Golden, Arthur. Memoirs of a Geisha. New York: Vintage Books, 1997.
Reason read: Confessional – this is a reread for me. My sister loaned this book to me back in 1997 and I haven’t given it back. However…my rule is if I can’t remember the ending of the book, I have to reread it for the Challenge. So, in honor of Japan’s Culture Day on November 3rd, I am rereading Memoirs of a Geisha.
The concept of Memoirs of a Geisha is brilliant. One of Japan’s most celebrated geisha decides to tell her life story from the beginning. Even as a very young child Chiyo Sakamoto was smart. She knew her mother was dying of cancer and her father was too elderly to support her future. A chance encounter with Mr. Tanaka Ichiro put Chiyo and her older sister on a much different trajectory than if they had stayed in their poor seaside village. At nine years old because of her startling gray-blue eyes, Chiyo is sold into a geisha house. There she is forced to live like a 18th century scullery maid, catering to the glamorous geisha of the house. Another chance encounter, this time with a wealthy businessman nicknamed the Chairman, leads Chiyo to becoming one of the most famous geisha in all of the Gion geisha district.
Line to like, “I was just a child who thought she was embarking on a great adventure” (p 96).
Author fact: Golden started his Japanese journey studying the culture’s art.

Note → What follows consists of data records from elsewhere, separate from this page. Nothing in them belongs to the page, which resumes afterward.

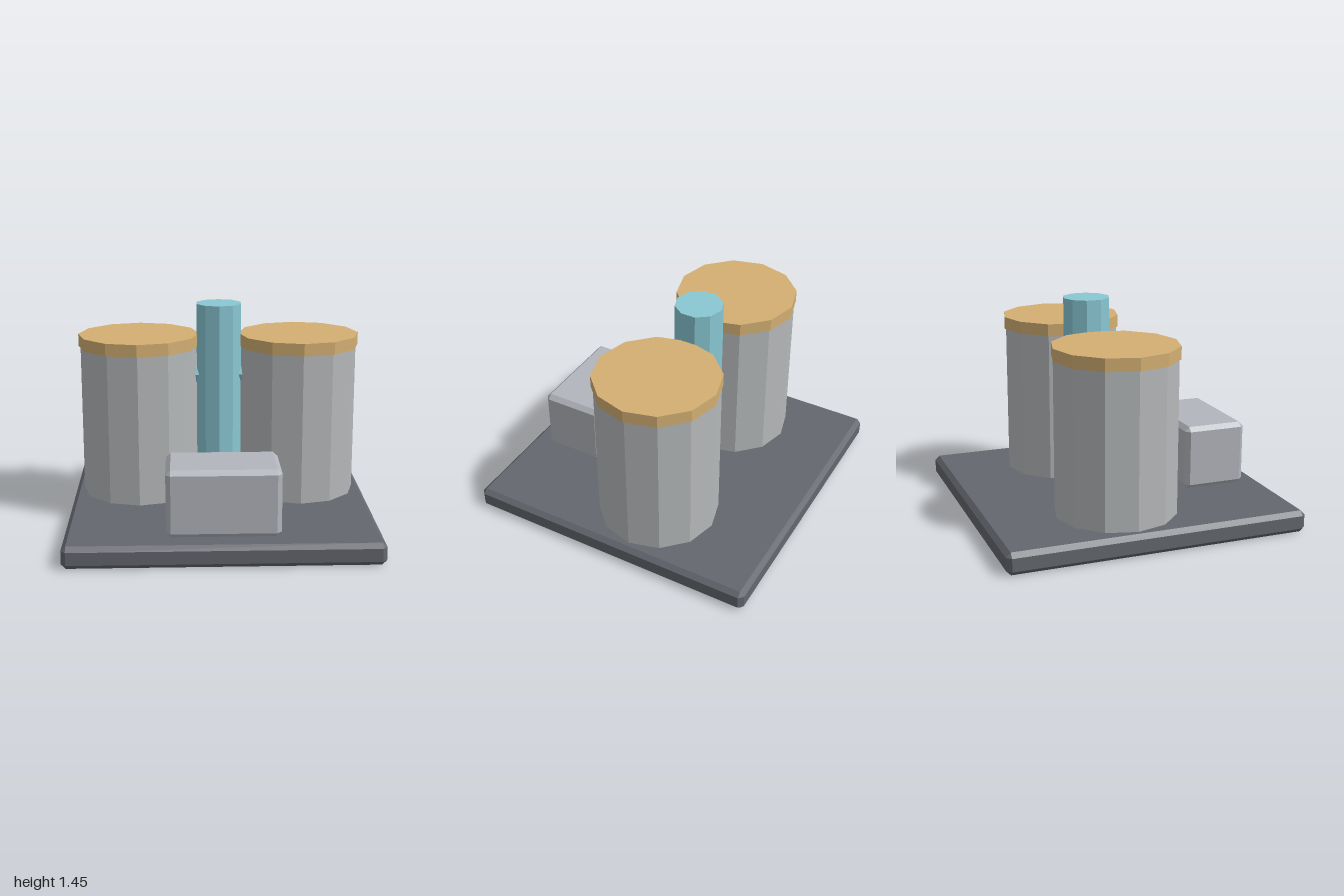
import * as THREE from 'three';
import { ConvexGeometry } from 'three/addons/geometries/ConvexGeometry.js';

function material(name, color) {
  const m = new THREE.MeshStandardMaterial({ color, flatShading: true });
  m.name = name;
  return m;
}

// Box with every edge cut at 45 degrees
function chamferedBox(w, h, d, c) {
  const points = [];
  for (const x of [-1, 1]) for (const y of [-1, 1]) for (const z of [-1, 1]) {
    for (let axis = 0; axis < 3; axis++) {
      const inset = [c, c, c];
      inset[axis] = 0;
      points.push(new THREE.Vector3(
        x * (w / 2 - inset[0]), y * (h / 2 - inset[1]), z * (d / 2 - inset[2])));
    }
  }
  return new ConvexGeometry(points);
}

export function createModel() {
  const model = new THREE.Group();
  const darkGrey = material('dark grey', 0x64676e);
  const tankGrey = material('tank grey', 0xb5b8ba);
  const boxGrey = material('box grey', 0xb2b5bb);
  const tan = material('tan', 0xd3af73);
  const teal = material('teal', 0x89c7d3);

  function add(name, geometry, mat, x, y, z) {
    const mesh = new THREE.Mesh(geometry, mat);
    mesh.name = name;
    mesh.position.set(x, y, z);
    model.add(mesh);
    return mesh;
  }
  // Upright prism between two heights
  const column = (name, r, sides, y0, y1, mat, x, z) =>
    add(name, new THREE.CylinderGeometry(r, r, y1 - y0, sides), mat, x, (y0 + y1) / 2, z);

  // Ground slab
  add('base', chamferedBox(2, 0.145, 2, 0.03), darkGrey, 0, 0.0725, 0);

  // Twin tanks with overhanging lids
  for (const [side, s] of [['left', 1], ['right', -1]]) {
    column(side + 'Tank', 0.4, 12, 0.14, 1.16, tankGrey, s * 0.542, -0.148);
    column(side + 'TankLid', 0.41, 12, 1.16, 1.243, tan, s * 0.545, -0.148);
  }

  // Central riser and the short pipe joining it to the tanks
  column('riser', 0.158, 10, 0.14, 1.45, teal, 0, -0.148);
  const link = add('crossPipe', new THREE.CylinderGeometry(0.07, 0.07, 0.4, 8), teal, 0, 0.965, -0.148);
  link.rotation.z = Math.PI / 2;

  // Control box with a panel on its rear face
  add('controlBox', chamferedBox(0.72, 0.435, 0.432, 0.03), boxGrey, 0, 0.3625, 0.653);
  add('controlPanel', new THREE.BoxGeometry(0.436, 0.086, 0.04), teal, 0, 0.437, 0.428);

  return model;
}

Book trivia: Everyone knows Memoirs of a Geisha was a national best seller and was made into a movie in 2005. What people may not remember is that Memoirs of a Geisha was Golden’s debut novel. Pretty spectacular.
Nancy said: Pearl compared Memoirs to Snow Country as a romantic portrait. In the More Book Lust chapter “Men Channeling Women” (p 166), Pearl includes Memoirs in a list of good books.
BookLust Twist: from Book Lust in the chapter called “Japanese Fiction” (p 131), and More Book Lust in the chapter called “Men Channeling Women” (p 166). As an aside, Memoirs of a Geisha could have been included in the chapter called “Maiden Voyages” as it is Golden’s first novel.
1 thought on “Memoirs of a Geisha”
I have read the novel too. Can’t recall the ending too.